**ASSIGNMENT**. Below are the records; copy each line in which "context" can be found.

**EXERCISE DATA**.
_ _ _ _ _

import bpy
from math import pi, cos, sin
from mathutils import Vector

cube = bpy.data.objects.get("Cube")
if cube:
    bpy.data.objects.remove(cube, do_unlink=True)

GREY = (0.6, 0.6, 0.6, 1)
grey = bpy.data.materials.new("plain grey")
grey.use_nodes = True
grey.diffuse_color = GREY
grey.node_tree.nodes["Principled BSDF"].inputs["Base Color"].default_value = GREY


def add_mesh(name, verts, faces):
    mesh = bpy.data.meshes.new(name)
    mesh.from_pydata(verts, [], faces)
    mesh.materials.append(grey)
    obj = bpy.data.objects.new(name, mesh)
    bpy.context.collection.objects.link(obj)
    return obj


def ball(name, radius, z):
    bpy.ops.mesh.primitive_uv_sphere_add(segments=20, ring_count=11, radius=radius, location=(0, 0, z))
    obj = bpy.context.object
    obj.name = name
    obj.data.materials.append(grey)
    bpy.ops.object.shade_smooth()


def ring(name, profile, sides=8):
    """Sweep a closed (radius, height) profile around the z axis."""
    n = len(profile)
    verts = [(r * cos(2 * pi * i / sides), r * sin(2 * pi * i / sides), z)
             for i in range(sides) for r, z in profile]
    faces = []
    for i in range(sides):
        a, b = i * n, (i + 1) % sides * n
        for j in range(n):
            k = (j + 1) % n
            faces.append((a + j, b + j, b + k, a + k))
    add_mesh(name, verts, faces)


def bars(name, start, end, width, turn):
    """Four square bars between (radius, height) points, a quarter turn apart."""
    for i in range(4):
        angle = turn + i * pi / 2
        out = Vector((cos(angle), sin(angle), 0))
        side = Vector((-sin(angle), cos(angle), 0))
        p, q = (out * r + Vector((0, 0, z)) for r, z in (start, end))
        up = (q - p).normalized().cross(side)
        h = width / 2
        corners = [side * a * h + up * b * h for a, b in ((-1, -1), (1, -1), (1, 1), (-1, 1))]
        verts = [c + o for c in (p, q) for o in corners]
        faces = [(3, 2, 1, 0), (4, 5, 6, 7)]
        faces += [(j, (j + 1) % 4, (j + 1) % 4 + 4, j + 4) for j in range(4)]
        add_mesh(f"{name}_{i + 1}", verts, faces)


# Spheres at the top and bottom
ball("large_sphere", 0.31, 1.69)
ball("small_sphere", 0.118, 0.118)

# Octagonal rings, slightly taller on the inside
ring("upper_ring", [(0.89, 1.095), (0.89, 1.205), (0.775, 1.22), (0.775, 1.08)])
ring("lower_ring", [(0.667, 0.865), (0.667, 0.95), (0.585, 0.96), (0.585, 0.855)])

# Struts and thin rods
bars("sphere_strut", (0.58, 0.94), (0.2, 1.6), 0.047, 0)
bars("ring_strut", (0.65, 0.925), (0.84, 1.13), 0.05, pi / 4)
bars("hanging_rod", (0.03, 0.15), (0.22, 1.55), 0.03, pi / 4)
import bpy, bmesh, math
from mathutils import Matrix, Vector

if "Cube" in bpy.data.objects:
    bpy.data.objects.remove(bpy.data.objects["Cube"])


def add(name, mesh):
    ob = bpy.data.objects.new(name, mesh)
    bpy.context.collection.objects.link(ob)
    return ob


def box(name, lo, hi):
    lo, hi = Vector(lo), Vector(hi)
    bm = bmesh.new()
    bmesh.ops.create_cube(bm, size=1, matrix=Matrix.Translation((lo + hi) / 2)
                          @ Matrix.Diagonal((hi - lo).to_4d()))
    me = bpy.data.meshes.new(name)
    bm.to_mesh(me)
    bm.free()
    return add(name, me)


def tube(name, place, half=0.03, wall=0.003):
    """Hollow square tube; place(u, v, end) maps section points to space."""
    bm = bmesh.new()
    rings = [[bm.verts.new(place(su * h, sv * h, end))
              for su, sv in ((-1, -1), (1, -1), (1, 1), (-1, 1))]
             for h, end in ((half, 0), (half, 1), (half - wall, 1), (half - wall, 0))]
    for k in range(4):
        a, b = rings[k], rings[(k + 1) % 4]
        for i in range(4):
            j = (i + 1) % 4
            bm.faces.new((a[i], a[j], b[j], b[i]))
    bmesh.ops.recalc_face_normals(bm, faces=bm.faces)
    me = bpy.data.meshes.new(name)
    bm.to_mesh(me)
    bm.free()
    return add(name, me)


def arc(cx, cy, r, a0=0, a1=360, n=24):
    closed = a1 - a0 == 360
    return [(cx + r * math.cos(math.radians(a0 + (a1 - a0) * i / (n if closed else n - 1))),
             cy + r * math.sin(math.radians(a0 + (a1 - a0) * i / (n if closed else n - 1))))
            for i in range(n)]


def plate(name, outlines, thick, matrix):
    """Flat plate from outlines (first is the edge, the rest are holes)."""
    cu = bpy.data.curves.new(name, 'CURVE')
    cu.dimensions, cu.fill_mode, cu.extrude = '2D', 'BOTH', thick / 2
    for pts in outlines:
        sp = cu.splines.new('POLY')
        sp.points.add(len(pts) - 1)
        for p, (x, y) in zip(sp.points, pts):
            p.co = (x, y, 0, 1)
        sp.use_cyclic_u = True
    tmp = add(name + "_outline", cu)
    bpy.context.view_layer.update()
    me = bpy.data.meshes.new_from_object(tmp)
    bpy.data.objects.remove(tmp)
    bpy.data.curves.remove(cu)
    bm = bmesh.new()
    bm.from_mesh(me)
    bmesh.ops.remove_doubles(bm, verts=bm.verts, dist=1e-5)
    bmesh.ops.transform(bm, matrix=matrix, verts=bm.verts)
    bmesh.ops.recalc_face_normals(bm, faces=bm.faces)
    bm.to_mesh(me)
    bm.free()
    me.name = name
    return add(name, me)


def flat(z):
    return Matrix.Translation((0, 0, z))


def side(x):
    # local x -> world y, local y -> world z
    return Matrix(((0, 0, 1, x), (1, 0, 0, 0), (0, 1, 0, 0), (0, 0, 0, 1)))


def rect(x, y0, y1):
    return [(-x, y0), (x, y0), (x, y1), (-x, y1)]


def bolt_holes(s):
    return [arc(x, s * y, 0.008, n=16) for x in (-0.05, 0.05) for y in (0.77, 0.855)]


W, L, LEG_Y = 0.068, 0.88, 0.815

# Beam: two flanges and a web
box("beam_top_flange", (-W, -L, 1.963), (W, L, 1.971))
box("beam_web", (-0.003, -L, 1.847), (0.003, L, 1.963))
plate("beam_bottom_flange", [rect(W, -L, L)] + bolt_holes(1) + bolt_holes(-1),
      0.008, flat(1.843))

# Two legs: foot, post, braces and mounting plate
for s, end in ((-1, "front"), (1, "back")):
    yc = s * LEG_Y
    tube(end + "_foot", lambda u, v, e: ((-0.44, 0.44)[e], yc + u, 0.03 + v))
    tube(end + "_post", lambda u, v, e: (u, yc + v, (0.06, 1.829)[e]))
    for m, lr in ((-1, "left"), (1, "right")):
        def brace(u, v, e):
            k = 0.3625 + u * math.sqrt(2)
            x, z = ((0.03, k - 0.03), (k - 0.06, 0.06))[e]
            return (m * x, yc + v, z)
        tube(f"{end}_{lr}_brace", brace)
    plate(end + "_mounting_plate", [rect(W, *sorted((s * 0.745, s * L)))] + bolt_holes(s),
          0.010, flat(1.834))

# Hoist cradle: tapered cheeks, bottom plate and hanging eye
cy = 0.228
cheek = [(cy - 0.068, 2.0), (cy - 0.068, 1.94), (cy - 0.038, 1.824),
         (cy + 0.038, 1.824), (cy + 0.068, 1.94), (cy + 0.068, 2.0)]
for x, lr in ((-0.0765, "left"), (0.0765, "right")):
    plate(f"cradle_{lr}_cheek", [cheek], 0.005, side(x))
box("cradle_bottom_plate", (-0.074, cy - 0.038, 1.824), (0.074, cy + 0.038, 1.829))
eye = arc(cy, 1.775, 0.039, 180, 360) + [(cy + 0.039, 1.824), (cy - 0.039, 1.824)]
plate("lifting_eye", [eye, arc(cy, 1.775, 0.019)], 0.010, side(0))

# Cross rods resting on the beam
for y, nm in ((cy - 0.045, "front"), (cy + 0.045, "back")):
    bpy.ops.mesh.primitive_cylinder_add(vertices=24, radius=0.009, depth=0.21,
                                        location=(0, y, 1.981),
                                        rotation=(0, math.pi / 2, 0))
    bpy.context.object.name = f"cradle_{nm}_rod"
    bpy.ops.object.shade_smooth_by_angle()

_ _ _ _ _

**ANSWER SPACE**.
    bpy.context.collection.objects.link(obj)
    obj = bpy.context.object
    bpy.context.collection.objects.link(ob)
    bpy.context.view_layer.update()
    bpy.context.object.name = f"cradle_{nm}_rod"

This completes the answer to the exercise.